Pupils and staff at a Church of England primary school are celebrating after their artwork based around the plight of Syrian refugees won a national prize.

Grasmere C of E (VA) Primary School's winning art installationChildren at Grasmere C of E (VA) Primary school displayed the work – Refugees in Art and Religion – in St Oswald’s Church, Grasmere, over the Easter period. His Royal Highness, The Prince of Wales, also viewed the installation during a tour of Cumbria in March.

Now the school has discovered it has been named a National Winner in the National Association of Teachers of Religious Education (NATRE) Spirited Arts Awards 2016.

Head Teacher Jo Goode said: “We are, of course, delighted but also despairing as the city of Aleppo is once again in the news.

“Highlighting the tragedy of the Syrian civil war and the resulting refugee crisis, this thought-provoking piece of work cut straight to the harsh reality of the situation, as perhaps only children can.”

The school was up against 200 others in the ‘It’s not fair! Faith and Justice’ NATRE Spirited Arts category and was one of four to be named a National Winner.

Their art installation featured a boat which hung from the rafters of St Oswald’s church to which pupils attached lifejackets and personal prayers to signify the human cost of the refugee crisis. The work also included a ‘soundscape’ which played on a continuous loop in the church and which featured the pupils reading well-known text, verse and prose as well as their own prayers, all intercut with news reports about the Syrian crisis.

The Year Three and Year Four pupils also drew inspiration from the Aleppo Crosses art installations in St Paul’s Cathedral as well as from the work of artist Arabella Dorman and her work with refugees.

Ruby, a Year Four pupil, said: “I feel so sorry for the Syrian children because they’re not safe. We are really safe and so I feel really lucky and really sad at the same time.”

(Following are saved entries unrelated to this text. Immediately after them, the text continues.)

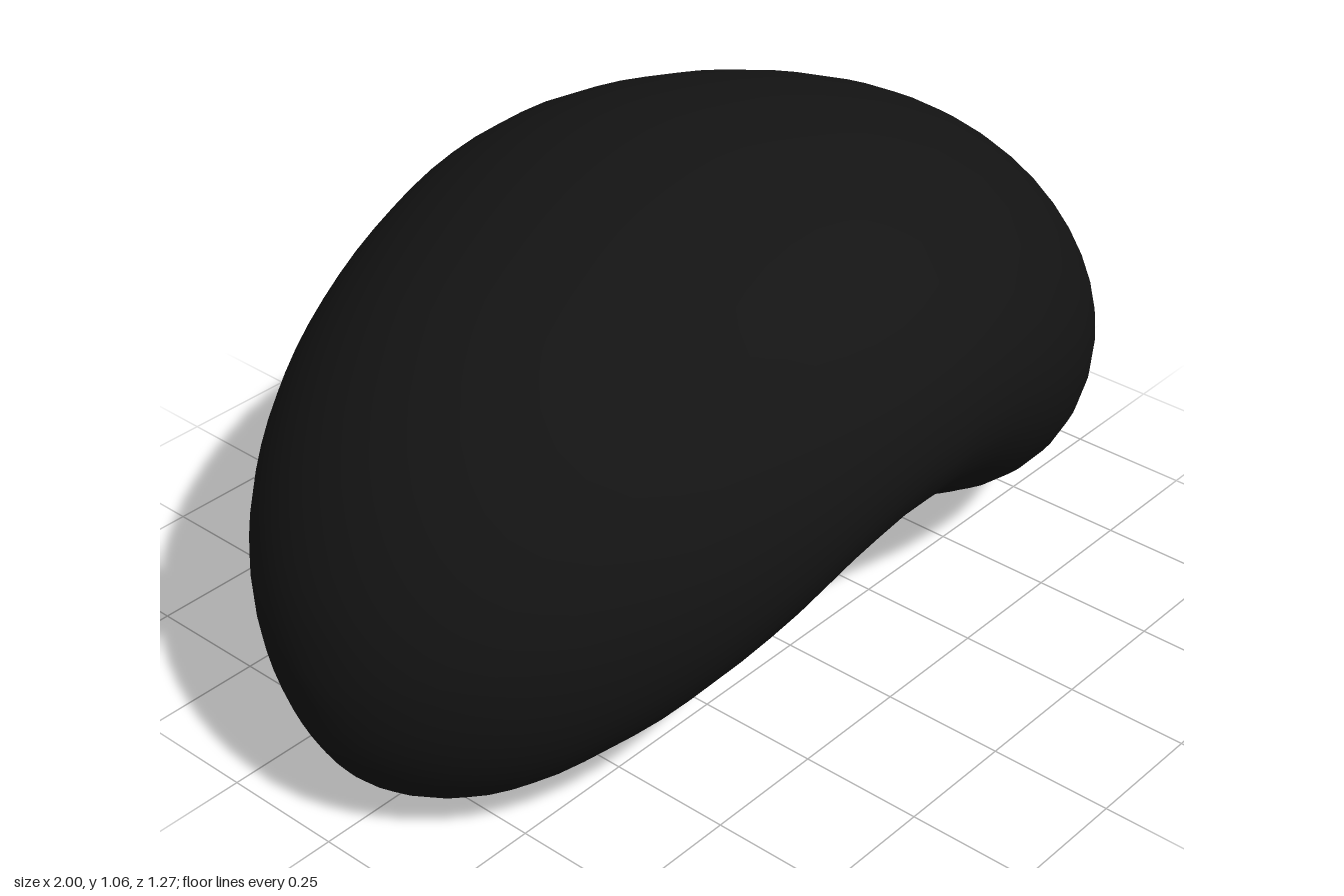
import * as THREE from 'three';
import { mergeVertices } from 'three/addons/utils/BufferGeometryUtils.js';

// Upper and lower outline heights, from the middle to the tip in 10 degree steps (x = sin angle)
const TOP = [1.06, 1.045, 1.01, 0.955, 0.885, 0.795, 0.69, 0.575, 0.46, 0.33];
const BOTTOM = [0.29, 0.235, 0.13, 0.045, 0.005, 0.0, 0.045, 0.12, 0.21, 0.33];
const HALF_WIDTH = 0.635;

// Smooth curve through a half outline mirrored about x = 0
function mirroredCurve(heights) {
  const all = [...heights.slice(1).reverse(), ...heights];
  return new THREE.SplineCurve(all.map((h, i) => new THREE.Vector2(i, h)));
}

// Loft of egg-shaped cross-sections along x
function beanGeometry(rings = 48, sides = 40) {
  const top = mirroredCurve(TOP);
  const bottom = mirroredCurve(BOTTOM);
  const positions = [];
  const index = [];
  for (let i = 0; i <= rings; i++) {
    const t = i / rings;
    const angle = (t - 0.5) * Math.PI;
    const s = Math.abs(Math.sin(angle));
    const c = i % rings === 0 ? 0 : Math.cos(angle);
    const hi = top.getPoint(t).y;
    const lo = bottom.getPoint(t).y;
    // height of the widest point of this section
    const mid = (hi + lo) / 2 - 0.025 * c * c + 0.11 * s * c;
    for (let j = 0; j < sides; j++) {
      const phi = (j / sides) * Math.PI * 2;
      const up = Math.cos(phi);
      const out = Math.sin(phi);
      // the underside narrows a little more than the upper side
      const power = up < 0 ? 1 + 0.2 * Math.min(1, 2 * s) : 1;
      positions.push(
        Math.sin(angle),
        mid + up * (up > 0 ? hi - mid : mid - lo),
        HALF_WIDTH * c * Math.sign(out) * Math.abs(out) ** power
      );
      if (i < rings) {
        const a = i * sides + j;
        const b = i * sides + ((j + 1) % sides);
        if (i > 0) index.push(a, b, a + sides);
        if (i < rings - 1) index.push(b, b + sides, a + sides);
        else index.push(); // tip closes with single triangles
      }
    }
  }
  const geometry = new THREE.BufferGeometry();
  geometry.setAttribute('position', new THREE.Float32BufferAttribute(positions, 3));
  geometry.setIndex(index);
  const merged = mergeVertices(geometry, 1e-5);
  merged.computeVertexNormals();
  return merged;
}

export function createModel() {
  const model = new THREE.Group();
  model.name = 'bean';
  const body = new THREE.Mesh(
    beanGeometry(),
    new THREE.MeshStandardMaterial({ color: 0x141414 })
  );
  body.name = 'beanBody';
  model.add(body);
  return model;
}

“It’s not fair that refugee children have such different lives from us. We’re all the same – all children,” said Mya from Year Three.

And Year Six pupil Beren added: “I get really cross about what we’re spending money on and what our government put effort into. We should be making sure everyone has enough to be safe first.”

National Award winner certificates have now been sent to the school along with a prize winner’s cheque for £100.

A spokesman for NATRE said: “Judging the 2016 Spirited Arts competition was a tremendous challenge as the entries were of such a high standard. We were delighted to award Grasmere School the only group prize in the ‘It’s not fair! Faith and justice’, for their thoughtful and deeply moving response to the refugee crisis.

“Many teachers wrote to share experiences of the competition: it has an impact on standards, depth, creativity and enjoyment in RE for pupils aged from five to 18.”

All the winners and the full range of commended entries will shortly be available to view on the NATRE website at www.natre.org.uk.

ENDS

 

For further information contact Dave Roberts, Diocesan Communications Manager, on 07469 153658, 01768 807764 or at communications@carlislediocese.org.uk.